- [Exercise brief]:
Sift the listing for lines that hold the string "bottom" and pull them out.

- [Task input]:
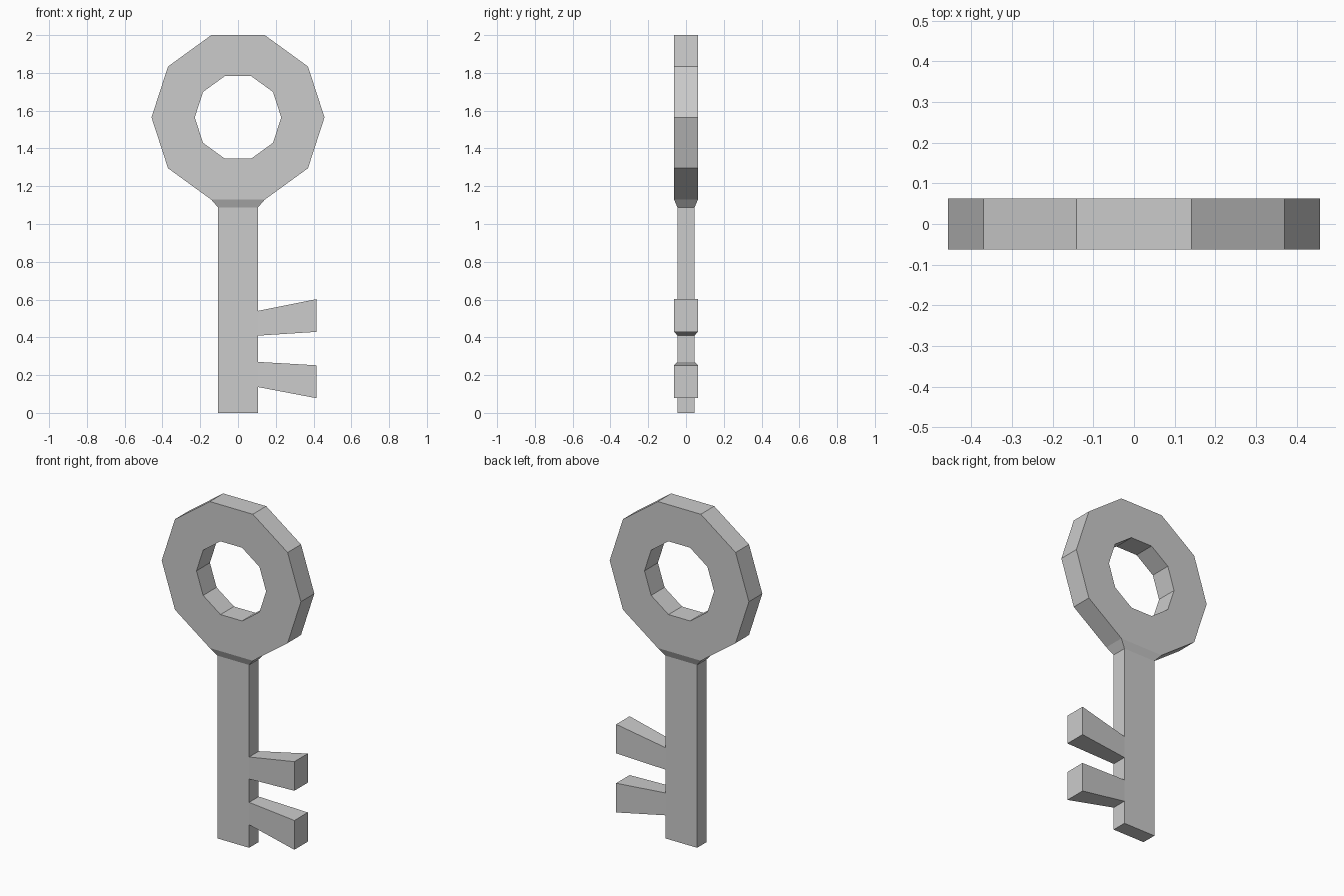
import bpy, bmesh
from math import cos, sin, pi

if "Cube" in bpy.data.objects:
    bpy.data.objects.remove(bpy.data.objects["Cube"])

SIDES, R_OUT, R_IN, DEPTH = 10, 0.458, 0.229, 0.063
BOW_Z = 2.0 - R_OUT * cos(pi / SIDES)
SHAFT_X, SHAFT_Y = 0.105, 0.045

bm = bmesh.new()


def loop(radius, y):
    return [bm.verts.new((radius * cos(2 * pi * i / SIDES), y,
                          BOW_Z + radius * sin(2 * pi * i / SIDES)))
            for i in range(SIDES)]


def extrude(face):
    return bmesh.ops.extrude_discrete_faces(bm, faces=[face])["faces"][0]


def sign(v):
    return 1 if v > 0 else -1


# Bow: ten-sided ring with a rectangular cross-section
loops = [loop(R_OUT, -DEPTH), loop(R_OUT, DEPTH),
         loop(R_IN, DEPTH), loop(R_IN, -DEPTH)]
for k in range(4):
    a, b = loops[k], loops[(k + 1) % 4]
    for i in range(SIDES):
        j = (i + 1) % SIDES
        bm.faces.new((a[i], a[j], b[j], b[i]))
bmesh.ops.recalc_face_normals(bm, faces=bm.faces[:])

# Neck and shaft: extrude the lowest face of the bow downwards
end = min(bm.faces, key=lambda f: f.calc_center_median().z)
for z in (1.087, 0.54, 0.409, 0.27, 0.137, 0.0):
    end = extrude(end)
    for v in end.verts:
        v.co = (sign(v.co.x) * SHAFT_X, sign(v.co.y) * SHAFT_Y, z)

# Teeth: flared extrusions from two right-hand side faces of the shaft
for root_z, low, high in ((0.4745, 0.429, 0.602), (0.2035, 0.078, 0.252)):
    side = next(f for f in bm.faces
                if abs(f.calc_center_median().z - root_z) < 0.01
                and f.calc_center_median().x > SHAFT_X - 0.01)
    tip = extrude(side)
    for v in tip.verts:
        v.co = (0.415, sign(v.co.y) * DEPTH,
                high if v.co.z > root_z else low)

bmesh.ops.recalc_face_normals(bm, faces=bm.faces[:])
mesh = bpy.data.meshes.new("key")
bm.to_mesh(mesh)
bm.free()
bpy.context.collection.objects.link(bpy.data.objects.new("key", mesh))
* * *
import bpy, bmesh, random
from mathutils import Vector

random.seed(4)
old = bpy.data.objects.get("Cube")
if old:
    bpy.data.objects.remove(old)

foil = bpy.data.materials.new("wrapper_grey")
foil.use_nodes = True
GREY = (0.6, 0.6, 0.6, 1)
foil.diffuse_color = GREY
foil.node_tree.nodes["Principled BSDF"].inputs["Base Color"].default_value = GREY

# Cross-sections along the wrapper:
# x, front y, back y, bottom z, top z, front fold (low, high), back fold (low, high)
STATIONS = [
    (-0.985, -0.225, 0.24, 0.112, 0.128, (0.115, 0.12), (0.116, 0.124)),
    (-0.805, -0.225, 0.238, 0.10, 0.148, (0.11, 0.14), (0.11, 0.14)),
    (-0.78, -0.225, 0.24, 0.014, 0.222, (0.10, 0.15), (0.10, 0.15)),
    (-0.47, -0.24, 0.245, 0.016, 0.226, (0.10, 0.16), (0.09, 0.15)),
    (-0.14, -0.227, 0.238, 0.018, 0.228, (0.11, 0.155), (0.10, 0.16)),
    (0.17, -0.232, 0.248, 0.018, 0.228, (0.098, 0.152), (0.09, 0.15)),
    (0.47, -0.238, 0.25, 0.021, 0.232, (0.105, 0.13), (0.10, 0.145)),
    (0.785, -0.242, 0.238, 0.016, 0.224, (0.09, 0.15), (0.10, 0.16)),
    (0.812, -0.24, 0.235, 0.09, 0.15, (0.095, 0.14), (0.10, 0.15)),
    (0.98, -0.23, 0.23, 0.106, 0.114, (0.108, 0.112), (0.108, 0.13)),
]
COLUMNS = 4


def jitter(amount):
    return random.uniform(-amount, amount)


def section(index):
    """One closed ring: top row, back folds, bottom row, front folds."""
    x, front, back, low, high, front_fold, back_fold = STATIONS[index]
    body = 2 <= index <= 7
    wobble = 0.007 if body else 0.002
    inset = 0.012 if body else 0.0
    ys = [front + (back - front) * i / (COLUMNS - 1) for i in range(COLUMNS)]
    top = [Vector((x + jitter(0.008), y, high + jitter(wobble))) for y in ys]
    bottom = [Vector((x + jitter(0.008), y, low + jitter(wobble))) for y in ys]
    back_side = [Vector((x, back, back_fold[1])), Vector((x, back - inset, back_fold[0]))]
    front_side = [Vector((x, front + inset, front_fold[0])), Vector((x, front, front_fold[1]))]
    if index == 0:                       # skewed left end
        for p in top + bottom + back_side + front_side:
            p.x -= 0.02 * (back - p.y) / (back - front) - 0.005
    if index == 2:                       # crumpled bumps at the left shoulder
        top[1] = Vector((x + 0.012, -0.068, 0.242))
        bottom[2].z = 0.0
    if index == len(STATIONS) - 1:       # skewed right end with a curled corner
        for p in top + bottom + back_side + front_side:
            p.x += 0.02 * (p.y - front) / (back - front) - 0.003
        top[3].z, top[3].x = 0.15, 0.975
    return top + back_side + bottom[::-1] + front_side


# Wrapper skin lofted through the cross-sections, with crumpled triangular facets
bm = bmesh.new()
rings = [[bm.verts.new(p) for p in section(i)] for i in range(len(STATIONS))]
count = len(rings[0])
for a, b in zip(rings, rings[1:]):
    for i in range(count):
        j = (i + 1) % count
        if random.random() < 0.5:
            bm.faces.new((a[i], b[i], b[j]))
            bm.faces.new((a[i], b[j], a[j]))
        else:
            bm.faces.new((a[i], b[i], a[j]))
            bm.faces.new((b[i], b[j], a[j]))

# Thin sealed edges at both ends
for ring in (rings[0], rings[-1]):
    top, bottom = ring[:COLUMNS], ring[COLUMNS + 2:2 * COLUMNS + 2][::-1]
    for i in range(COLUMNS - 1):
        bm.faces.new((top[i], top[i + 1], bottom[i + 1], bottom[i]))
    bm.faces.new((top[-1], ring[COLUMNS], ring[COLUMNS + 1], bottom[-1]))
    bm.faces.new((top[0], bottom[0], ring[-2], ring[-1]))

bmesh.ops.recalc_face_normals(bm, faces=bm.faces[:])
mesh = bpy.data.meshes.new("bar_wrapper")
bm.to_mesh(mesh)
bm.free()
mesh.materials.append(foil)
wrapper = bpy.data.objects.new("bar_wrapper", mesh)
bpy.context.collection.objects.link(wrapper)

- [Reply to the task]:
# x, front y, back y, bottom z, top z, front fold (low, high), back fold (low, high)
    """One closed ring: top row, back folds, bottom row, front folds."""
    bottom = [Vector((x + jitter(0.008), y, low + jitter(wobble))) for y in ys]
        for p in top + bottom + back_side + front_side:
        bottom[2].z = 0.0
        for p in top + bottom + back_side + front_side:
    return top + back_side + bottom[::-1] + front_side
    top, bottom = ring[:COLUMNS], ring[COLUMNS + 2:2 * COLUMNS + 2][::-1]
        bm.faces.new((top[i], top[i + 1], bottom[i + 1], bottom[i]))
    bm.faces.new((top[-1], ring[COLUMNS], ring[COLUMNS + 1], bottom[-1]))
    bm.faces.new((top[0], bottom[0], ring[-2], ring[-1]))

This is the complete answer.